The interviews in the film of locals and foreigners are for and against both countries, but it is not difficult to see on whose side Chung (the filmmaker) is on. This is clearly seen in the final sequence. The camera focuses on a church roof with a cross. There is the non-diegetic sound of the choir singing – a negative omen. The scene cuts to a long take of a crucifix with the image of the Christ in Gothic lighting (a signifier of the fate of Singaporeans, perhaps?). We continue hearing the choir. A mobile phone rings, gunshots ring out. Cut to the exterior of the church. A big Samsung sign is in the background, a garish contrast (another signifier?), to the sedate church with its tall columns. Chung rolls down the steps of the church. Again, there is the sound of the mobile phone ringing. Chung tries to get up. The mobile phone is thrown out and hits him. There is another shot and he falls over, this time permanently killed. Love thy enemy has gone out the window (or literally out the church door) in Shoot the Malaysian, as another one of Chung’s hit-‘em-in-the-guts post-modern texts.

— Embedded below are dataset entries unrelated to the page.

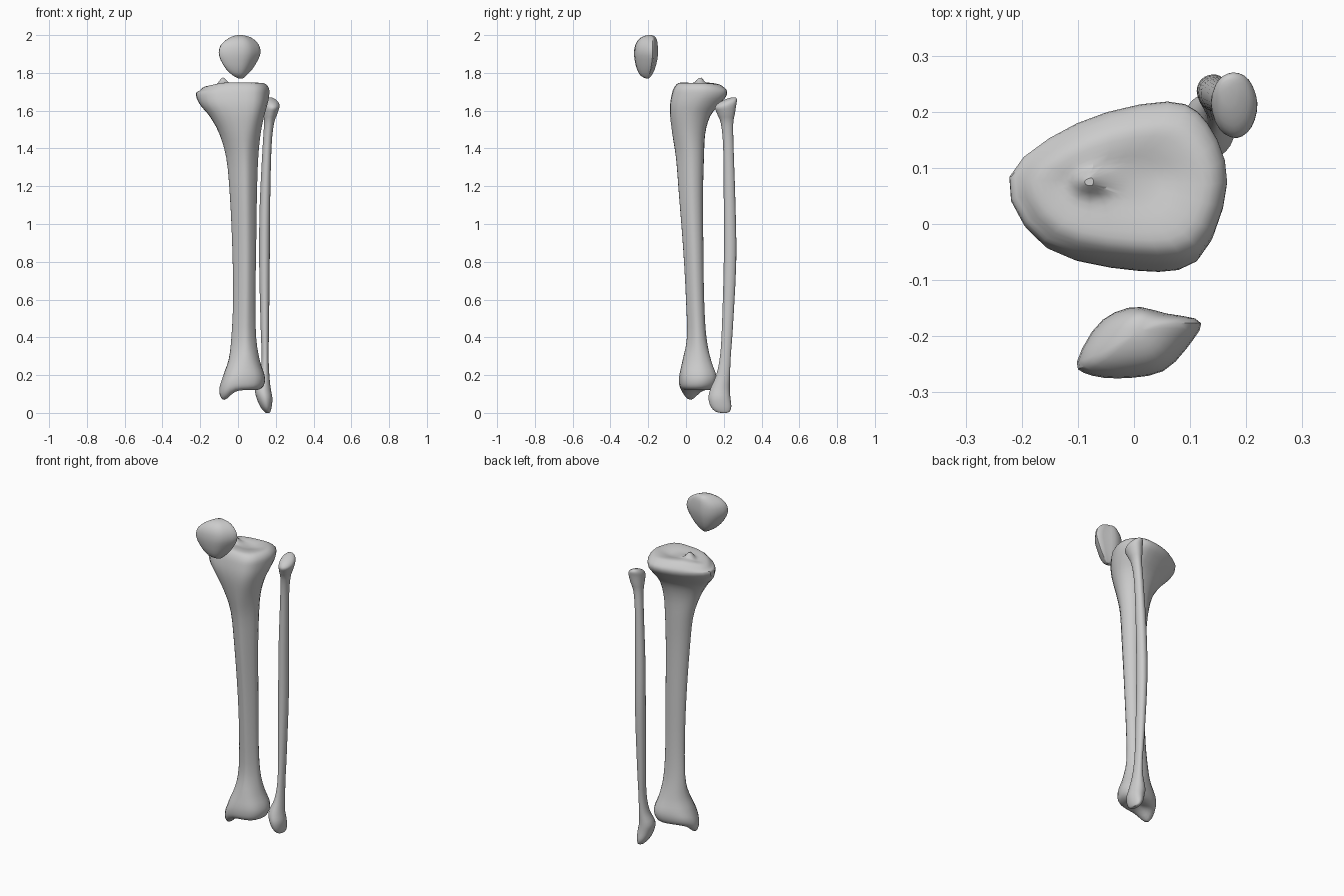
import bpy, bmesh, math

SIDES = 24


def spline(a, b, c, d, t):
    return 0.5 * (2 * b + (c - a) * t + (2 * a - 5 * b + 4 * c - d) * t * t
                  + (3 * b - a - 3 * c + d) * t ** 3)


def outline(pts):
    """Closed smooth outline through pts, resampled to SIDES points."""
    n, out = len(pts), []
    for k in range(SIDES):
        u = k * n / SIDES
        i, t = int(u), u - int(u)
        q = [pts[(i + j - 1) % n] for j in range(4)]
        out.append([spline(*[p[a] for p in q], t) for a in (0, 1)])
    return out


def loft(name, rings, section, steps=3, shape=None):
    """rings: (z, xmin, xmax, ymin, ymax), section(z) gives the unit outline."""
    bm = bmesh.new()
    rows, last = [], len(rings) - 1
    for i in range(last * steps + 1):
        k = min(i // steps, last - 1)
        t = i / steps - k
        q = [rings[max(0, min(last, k + j - 1))] for j in range(4)]
        z, x0, x1, y0, y1 = [spline(*[p[a] for p in q], t) for a in range(5)]
        row = []
        for u, v in section(z):
            x = (x0 + x1) / 2 + u * (x1 - x0) / 2
            y = (y0 + y1) / 2 + v * (y1 - y0) / 2
            row.append(bm.verts.new((x, y, shape(x, y, z) if shape else z)))
        rows.append(row)
    for a, b in zip(rows, rows[1:]):
        for i in range(SIDES):
            j = (i + 1) % SIDES
            bm.faces.new((a[i], a[j], b[j], b[i]))
    bm.faces.new(rows[0][::-1])
    bm.faces.new(rows[-1])
    bmesh.ops.recalc_face_normals(bm, faces=bm.faces)
    me = bpy.data.meshes.new(name)
    bm.to_mesh(me)
    bm.free()
    ob = bpy.data.objects.new(name, me)
    bpy.context.collection.objects.link(ob)
    bpy.ops.object.select_all(action='DESELECT')
    ob.select_set(True)
    bpy.context.view_layer.objects.active = ob
    bpy.ops.object.shade_smooth_by_angle(angle=math.radians(35))
    return ob


def bump(x, y, cx, cy, r):
    return math.exp(-((x - cx) ** 2 + (y - cy) ** 2) / r ** 2)


def ramp(v, a, b):
    t = max(0, min(1, (v - a) / (b - a)))
    return t * t * (3 - 2 * t)


# Shin bone: ankle end, triangular shaft and broad knee plateau
ankle = outline([(-1, -.15), (-.75, -.8), (0, -.95), (.75, -.65),
                 (1, .25), (.6, .95), (0, .9), (-.7, .55)])
shaft = outline([(-1, .15), (-.65, -.5), (.1, -1), (.6, -.7),
                 (1, .05), (.75, .75), (.15, 1), (-.6, .8)])
plateau = outline([(-1, .1), (-.69, -.68), (.14, -.94), (.75, -.83),
                   (1, .03), (.82, .74), (.45, 1), (-.38, .74)])


def shin_section(z):
    a, p = 1 - ramp(z, .17, .4), ramp(z, 1.35, 1.65)
    return [[A[i] * a + S[i] * (1 - a - p) + P[i] * p for i in (0, 1)]
            for A, S, P in zip(ankle, shaft, plateau)]


def shin_shape(x, y, z):
    low = 1 - ramp(z, .12, .25)           # inner ankle knob
    z -= .055 * low * bump(x, y, -.08, .02, .05)
    high = ramp(z, 1.69, 1.74)            # plateau slope and spine
    z -= high * .22 * max(0, -x - .08)
    z -= high * .12 * max(0, y - .12)
    return z + high * (.035 * bump(x, y, -.08, .075, .025)
                       - .012 * bump(x, y, .05, .09, .06))


loft("shin_bone", [
    (.128, .015, .03, .05, .065), (.122, -.03, .07, .02, .095),
    (.122, -.075, .105, -.015, .125), (.138, -.097, .132, -.036, .148),
    (.17, -.096, .143, -.042, .16), (.21, -.077, .138, -.038, .158),
    (.28, -.05, .115, -.02, .135), (.40, -.035, .096, .005, .108),
    (.60, -.026, .092, 0, .096), (.87, -.03, .096, -.015, .092),
    (1.15, -.043, .10, -.037, .09), (1.35, -.062, .107, -.053, .095),
    (1.48, -.10, .12, -.075, .102), (1.57, -.15, .138, -.088, .128),
    (1.63, -.20, .155, -.09, .175), (1.68, -.222, .165, -.083, .215),
    (1.72, -.212, .163, -.07, .212), (1.746, -.185, .138, -.045, .18),
    (1.748, -.15, .09, -.005, .145), (1.742, -.12, .03, .04, .11),
    (1.742, -.088, -.072, .068, .082)], shin_section, shape=shin_shape)

# Slender outer bone with a knob at each end
slender = outline([(-1, .1), (-.65, -.7), (.1, -1), (.75, -.65),
                   (1, .1), (.65, .8), (0, 1), (-.7, .75)])


def slender_shape(x, y, z):
    return z + ramp(z, 1.58, 1.65) * .22 * (y - .235)


loft("outer_bone", [
    (0, .147, .167, .185, .215), (.008, .137, .172, .155, .232),
    (.035, .117, .179, .13, .24), (.08, .098, .182, .119, .235),
    (.13, .09, .173, .13, .232), (.20, .115, .166, .16, .233),
    (.30, .125, .162, .18, .237), (.45, .12, .164, .19, .248),
    (.80, .112, .168, .20, .266), (1.10, .115, .17, .20, .262),
    (1.40, .13, .177, .197, .252), (1.53, .138, .19, .185, .25),
    (1.58, .137, .207, .166, .258), (1.625, .137, .22, .153, .266),
    (1.65, .14, .212, .165, .27), (1.664, .15, .19, .20, .262),
    (1.668, .163, .172, .23, .245)], lambda z: slender,
    shape=slender_shape)

# Kneecap floating in front
cap = outline([(-1, -.55), (-.8, -.9), (-.27, -1), (.4, -.8), (.85, 0),
               (1, .6), (.45, .82), (-.1, 1), (-.64, .55)])
loft("kneecap", [
    (1.77, .005, .025, -.21, -.198), (1.785, -.025, .043, -.24, -.183),
    (1.82, -.063, .075, -.26, -.165), (1.87, -.093, .105, -.272, -.152),
    (1.91, -.102, .118, -.275, -.148), (1.95, -.09, .108, -.268, -.15),
    (1.98, -.055, .08, -.248, -.156), (1.995, -.025, .048, -.222, -.168),
    (2.0, 0, .02, -.2, -.185)], lambda z: cap, steps=2)
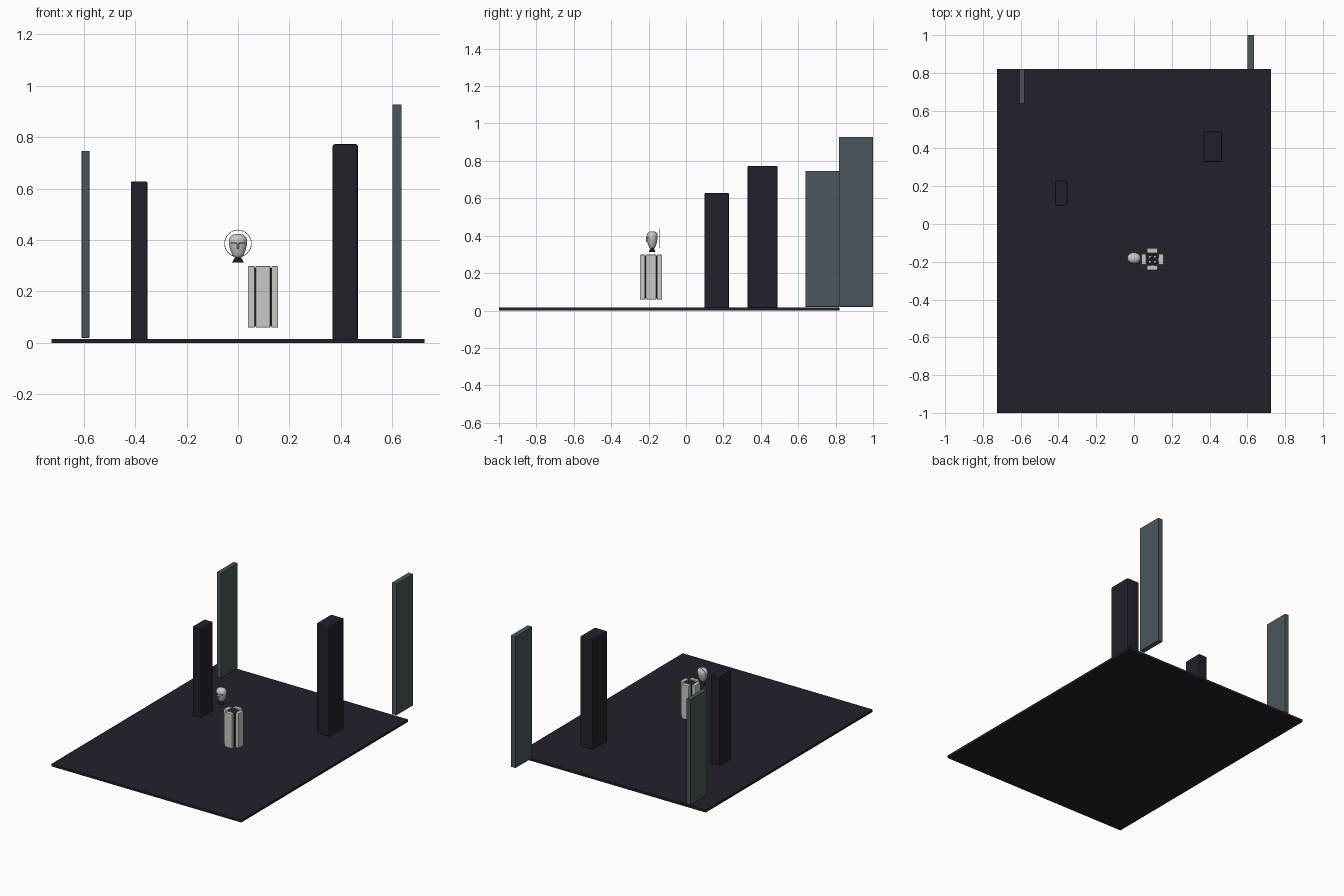
import bpy, bmesh, math
from mathutils import Vector

if "Cube" in bpy.data.objects:
    bpy.data.objects.remove(bpy.data.objects["Cube"])


def material(name, rgb):
    m = bpy.data.materials.new(name)
    m.diffuse_color = (*rgb, 1)
    m.use_nodes = True
    m.node_tree.nodes["Principled BSDF"].inputs["Base Color"].default_value = m.diffuse_color
    return m


NIGHT = material("night_blue", (0.016, 0.015, 0.024))
SLATE = material("slate", (0.070, 0.095, 0.107))
SILVER = material("silver", (0.58, 0.58, 0.56))
BLACK = material("black", (0.012, 0.012, 0.014))


def finish(name, bm, mat, smooth=False):
    bmesh.ops.recalc_face_normals(bm, faces=bm.faces)
    me = bpy.data.meshes.new(name)
    bm.to_mesh(me)
    bm.free()
    me.materials.append(mat)
    if smooth:
        for p in me.polygons:
            p.use_smooth = True
    ob = bpy.data.objects.new(name, me)
    bpy.context.collection.objects.link(ob)
    return ob


def box(name, x, y, z, mat, bevel=0):
    """Box from (min, max) ranges on each axis."""
    bm = bmesh.new()
    bmesh.ops.create_cube(bm, size=1)
    for v in bm.verts:
        v.co = Vector([(r[0] + r[1]) / 2 + c * (r[1] - r[0])
                       for c, r in zip(v.co, (x, y, z))])
    ob = finish(name, bm, mat)
    if bevel:
        mod = ob.modifiers.new("bevel", 'BEVEL')
        mod.width, mod.segments = bevel, 2
    return ob


def lathe(name, profile, centre, mat, sides=24, depth=1, smooth=True):
    """Turned closed shape; profile of (radius, z), depth scales y."""
    bm = bmesh.new()
    rings = []
    for r, z in profile:
        rings.append([bm.verts.new((
            centre[0] + r * math.cos(2 * math.pi * i / sides),
            centre[1] + r * depth * math.sin(2 * math.pi * i / sides), z))
            for i in range(sides)])
    for a, b in zip(rings, rings[1:]):
        for i in range(sides):
            j = (i + 1) % sides
            bm.faces.new((a[i], a[j], b[j], b[i]))
    bm.faces.new(rings[0])
    bm.faces.new(rings[-1])
    return finish(name, bm, mat, smooth)


# Floor and background columns
box("floor", (-.725, .725), (-1, .82), (0, .016), NIGHT)
box("left_pillar", (-.417, -.352), (.098, .23), (.01, .628), NIGHT, .006)
box("right_pillar", (.368, .466), (.328, .49), (.01, .773), NIGHT, .008)
box("left_slab", (-.608, -.578), (.638, .82), (.02, .747), SLATE, .002)
box("right_slab", (.601, .636), (.818, 1), (.02, .928), SLATE, .002)

# Floating canister: dark core, four bevelled panels, four rods
cx, cy = .0975, -.187
lathe("canister_core", [(.033, .065), (.033, .292)], (cx, cy), BLACK, 16, smooth=False)
for k in range(4):
    a = k * math.pi / 2
    panel = box(f"canister_panel_{k}", (-.029, .029), (-.059, -.032), (-.12, .12), SILVER, .004)
    panel.location = (cx, cy, .179)
    panel.rotation_euler.z = a
    d = a + math.pi / 4
    lathe(f"canister_rod_{k}", [(.005, .062), (.005, .297)],
          (cx + .019 * math.cos(d), cy + .019 * math.sin(d)), SILVER, 8, smooth=False)

# Floating mask head with flared neck
hy = -.181
head = lathe("head", [(.010, .331), (.018, .335), (.024, .347), (.030, .363),
                      (.035, .383), (.036, .397), (.032, .411), (.022, .420),
                      (.008, .4235)], (0, hy), SILVER, 24, .83)
lathe("neck", [(.023, .313), (.020, .318), (.009, .336)], (0, hy), BLACK, 16, .8)

# Eye slits and nose ridge follow the front of the face
for s, side in ((-1, "left"), (1, "right")):
    eye = box(f"{side}_eye", (-.011, .011), (-.003, .003), (-.002, .002), BLACK)
    eye.location = (s * .0165, hy - .0262, .389)
    eye.rotation_euler.z = s * .42
box("nose", (-.003, .003), (hy - .0325, hy - .02), (.366, .387), SILVER, .001)

# Thin halo behind the head
bm = bmesh.new()
N, M = 48, 6
grid = []
for i in range(N):
    a = 2 * math.pi * i / N
    grid.append([])
    for j in range(M):
        b = 2 * math.pi * j / M
        r = .052 + .0012 * math.cos(b)
        grid[i].append(bm.verts.new((r * math.cos(a), -.144 + .0012 * math.sin(b),
                                     .387 + r * math.sin(a))))
for i in range(N):
    for j in range(M):
        bm.faces.new((grid[i][j], grid[(i + 1) % N][j],
                      grid[(i + 1) % N][(j + 1) % M], grid[i][(j + 1) % M]))
finish("halo", bm, SILVER, True)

Chung is an unambiguous filmmaker. He plays with iconic characters and situations, making understanding easy. It is a post-modern scenario that he presents, but I suspect it is also a reaction to the existing scenario regarding the Little Cinema of Malaysia (the DV filmmakers), of whom the majority tend to be somewhat inscrutable with their works. Chung films are proof that a simple, straight narrative is possible. Everyday things can take on unexpected turns. He presents them as spectacles, ironically parodying the carnage usually seen in the Hollywood gangster film. His references to TV culture — wrestling and cartoons – show that beneath the violence lie powerful fields of signification, especially in the playfulness and apparent innocence of cartoons.
Chung is a filmmaker who obviously prefers to see himself as an adventurer and an action artist. But he is more than that. He is a filmmaker who thinks in cinematic terms – and is definitely one to watch.